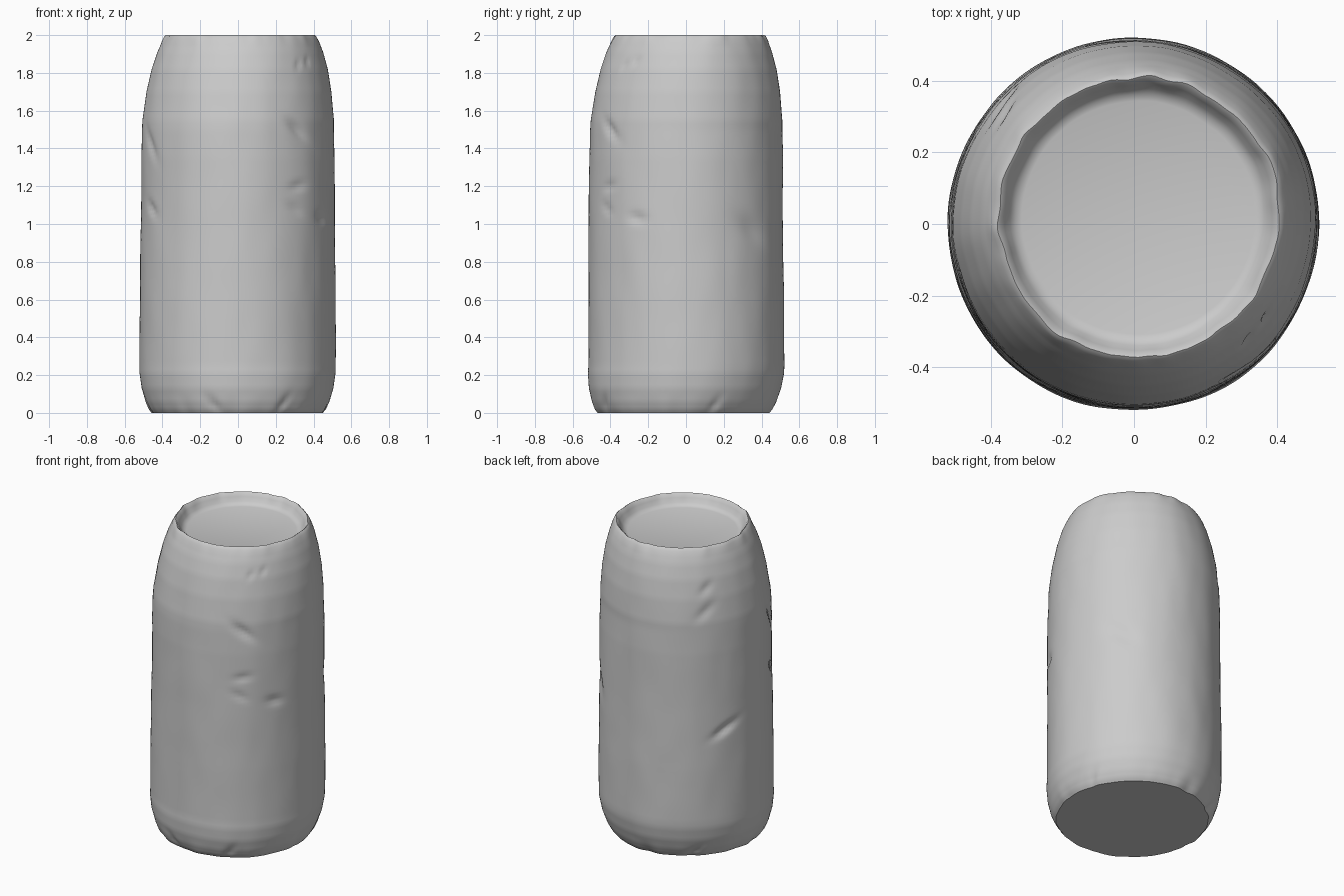
import bpy, bmesh, math
from mathutils import Vector, noise

if "Cube" in bpy.data.objects:
    bpy.data.objects.remove(bpy.data.objects["Cube"])

SEG = 160

# Silhouette: (radius, height), foot to rim then into the shallow top recess
OUTER = [(0.452, 0.0), (0.468, 0.02), (0.487, 0.06), (0.508, 0.13), (0.519, 0.21),
         (0.518, 0.6), (0.514, 1.0), (0.512, 1.35), (0.506, 1.55), (0.488, 1.70),
         (0.464, 1.82), (0.437, 1.91), (0.412, 1.97), (0.398, 1.994)]
INNER = [(0.390, 2.0), (0.382, 1.994), (0.371, 1.975), (0.357, 1.95),
         (0.343, 1.936), (0.325, 1.93)]

# Dents: angle in degrees, height, depth, half length, half width, tilt in degrees
DENTS = [(152, 0.84, 0.022, 0.08, 0.022, 30), (139, 1.62, 0.010, 0.07, 0.025, 40),
         (141, 1.76, 0.010, 0.05, 0.022, 40), (-52, 1.50, 0.016, 0.08, 0.025, -40),
         (-52, 1.20, 0.010, 0.05, 0.020, 10), (-54, 1.08, 0.008, 0.05, 0.020, -30),
         (207, 1.08, 0.014, 0.06, 0.022, -35), (205, 1.42, 0.012, 0.10, 0.025, -50),
         (42, 0.97, 0.012, 0.10, 0.050, -40), (-30, 1.03, 0.012, 0.05, 0.025, -10),
         (-38, 1.86, 0.010, 0.025, 0.012, 60), (-48, 1.84, 0.010, 0.025, 0.012, 60),
         (-105, 0.04, 0.012, 0.06, 0.025, -50), (-60, 0.05, 0.012, 0.05, 0.02, 60),
         (130, 0.04, 0.012, 0.05, 0.02, 40), (20, 0.04, 0.010, 0.05, 0.02, 60)]


def dent_depth(angle, z):
    total = 0.0
    for deg, dz, depth, length, width, tilt in DENTS:
        d = (angle - math.radians(deg) + math.pi) % math.tau - math.pi
        u, v, t = d * 0.5, z - dz, math.radians(tilt)
        a = (u * math.cos(t) + v * math.sin(t)) / length
        b = (v * math.cos(t) - u * math.sin(t)) / width
        total += depth * math.exp(-a * a - b * b)
    return total


def refine(profile, step):
    out = []
    for (r0, z0), (r1, z1) in zip(profile, profile[1:]):
        n = max(1, math.ceil(math.hypot(r1 - r0, z1 - z0) / step))
        out += [(r0 + (r1 - r0) * i / n, z0 + (z1 - z0) * i / n) for i in range(n)]
    return out + [profile[-1]]


def skin_point(r, z, angle, outside):
    c, s = math.cos(angle), math.sin(angle)
    # gentle lumps, stronger crumples at the rim and foot
    bump = 0.005 * noise.noise(Vector((c * 1.6, s * 1.6, z * 1.3)))
    bump += 0.002 * noise.noise(Vector((c * 5, s * 5, z * 4 + 7)))
    edge = max(0, 1 - abs(2 - z) / 0.06) + max(0, 1 - z / 0.1)
    bump += 0.010 * edge * noise.noise(Vector((c * 6, s * 6, z + 20)))
    if outside:
        bump -= dent_depth(angle, z)
    # the mouth and the foot sit slightly off centre
    top = max(0, min(1, (z - 1.5) / 0.45))
    foot = max(0, 1 - z / 0.25)
    r += bump
    return (r * c + 0.014 * top, r * s + 0.020 * top - 0.016 * foot, z)


bm = bmesh.new()
rows = [(r, z, True) for r, z in refine(OUTER, 0.022)] + [(r, z, False) for r, z in INNER]
rings = [[bm.verts.new(skin_point(r, z, math.tau * i / SEG, o)) for i in range(SEG)]
         for r, z, o in rows]
for low, high in zip(rings, rings[1:]):
    for i in range(SEG):
        j = (i + 1) % SEG
        bm.faces.new((low[i], low[j], high[j], high[i]))

# Flat base and flat recessed floor
bm.faces.new(rings[0][::-1])
bm.faces.new(rings[-1])

mesh = bpy.data.meshes.new("dented_can")
bm.to_mesh(mesh)
bm.free()
can = bpy.data.objects.new("dented_can", mesh)
bpy.context.collection.objects.link(can)
bpy.context.view_layer.objects.active = can
can.select_set(True)
bpy.ops.object.shade_smooth_by_angle(angle=math.radians(45))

— TASK ITEM —
An exact reprint of every record is required, with the pictures omitted.

— ANSWER SPACE —
import bpy, bmesh, math
from mathutils import Vector, noise

if "Cube" in bpy.data.objects:
    bpy.data.objects.remove(bpy.data.objects["Cube"])

SEG = 160

# Silhouette: (radius, height), foot to rim then into the shallow top recess
OUTER = [(0.452, 0.0), (0.468, 0.02), (0.487, 0.06), (0.508, 0.13), (0.519, 0.21),
         (0.518, 0.6), (0.514, 1.0), (0.512, 1.35), (0.506, 1.55), (0.488, 1.70),
         (0.464, 1.82), (0.437, 1.91), (0.412, 1.97), (0.398, 1.994)]
INNER = [(0.390, 2.0), (0.382, 1.994), (0.371, 1.975), (0.357, 1.95),
         (0.343, 1.936), (0.325, 1.93)]

# Dents: angle in degrees, height, depth, half length, half width, tilt in degrees
DENTS = [(152, 0.84, 0.022, 0.08, 0.022, 30), (139, 1.62, 0.010, 0.07, 0.025, 40),
         (141, 1.76, 0.010, 0.05, 0.022, 40), (-52, 1.50, 0.016, 0.08, 0.025, -40),
         (-52, 1.20, 0.010, 0.05, 0.020, 10), (-54, 1.08, 0.008, 0.05, 0.020, -30),
         (207, 1.08, 0.014, 0.06, 0.022, -35), (205, 1.42, 0.012, 0.10, 0.025, -50),
         (42, 0.97, 0.012, 0.10, 0.050, -40), (-30, 1.03, 0.012, 0.05, 0.025, -10),
         (-38, 1.86, 0.010, 0.025, 0.012, 60), (-48, 1.84, 0.010, 0.025, 0.012, 60),
         (-105, 0.04, 0.012, 0.06, 0.025, -50), (-60, 0.05, 0.012, 0.05, 0.02, 60),
         (130, 0.04, 0.012, 0.05, 0.02, 40), (20, 0.04, 0.010, 0.05, 0.02, 60)]


def dent_depth(angle, z):
    total = 0.0
    for deg, dz, depth, length, width, tilt in DENTS:
        d = (angle - math.radians(deg) + math.pi) % math.tau - math.pi
        u, v, t = d * 0.5, z - dz, math.radians(tilt)
        a = (u * math.cos(t) + v * math.sin(t)) / length
        b = (v * math.cos(t) - u * math.sin(t)) / width
        total += depth * math.exp(-a * a - b * b)
    return total


def refine(profile, step):
    out = []
    for (r0, z0), (r1, z1) in zip(profile, profile[1:]):
        n = max(1, math.ceil(math.hypot(r1 - r0, z1 - z0) / step))
        out += [(r0 + (r1 - r0) * i / n, z0 + (z1 - z0) * i / n) for i in range(n)]
    return out + [profile[-1]]


def skin_point(r, z, angle, outside):
    c, s = math.cos(angle), math.sin(angle)
    # gentle lumps, stronger crumples at the rim and foot
    bump = 0.005 * noise.noise(Vector((c * 1.6, s * 1.6, z * 1.3)))
    bump += 0.002 * noise.noise(Vector((c * 5, s * 5, z * 4 + 7)))
    edge = max(0, 1 - abs(2 - z) / 0.06) + max(0, 1 - z / 0.1)
    bump += 0.010 * edge * noise.noise(Vector((c * 6, s * 6, z + 20)))
    if outside:
        bump -= dent_depth(angle, z)
    # the mouth and the foot sit slightly off centre
    top = max(0, min(1, (z - 1.5) / 0.45))
    foot = max(0, 1 - z / 0.25)
    r += bump
    return (r * c + 0.014 * top, r * s + 0.020 * top - 0.016 * foot, z)


bm = bmesh.new()
rows = [(r, z, True) for r, z in refine(OUTER, 0.022)] + [(r, z, False) for r, z in INNER]
rings = [[bm.verts.new(skin_point(r, z, math.tau * i / SEG, o)) for i in range(SEG)]
         for r, z, o in rows]
for low, high in zip(rings, rings[1:]):
    for i in range(SEG):
        j = (i + 1) % SEG
        bm.faces.new((low[i], low[j], high[j], high[i]))

# Flat base and flat recessed floor
bm.faces.new(rings[0][::-1])
bm.faces.new(rings[-1])

mesh = bpy.data.meshes.new("dented_can")
bm.to_mesh(mesh)
bm.free()
can = bpy.data.objects.new("dented_can", mesh)
bpy.context.collection.objects.link(can)
bpy.context.view_layer.objects.active = can
can.select_set(True)
bpy.ops.object.shade_smooth_by_angle(angle=math.radians(45))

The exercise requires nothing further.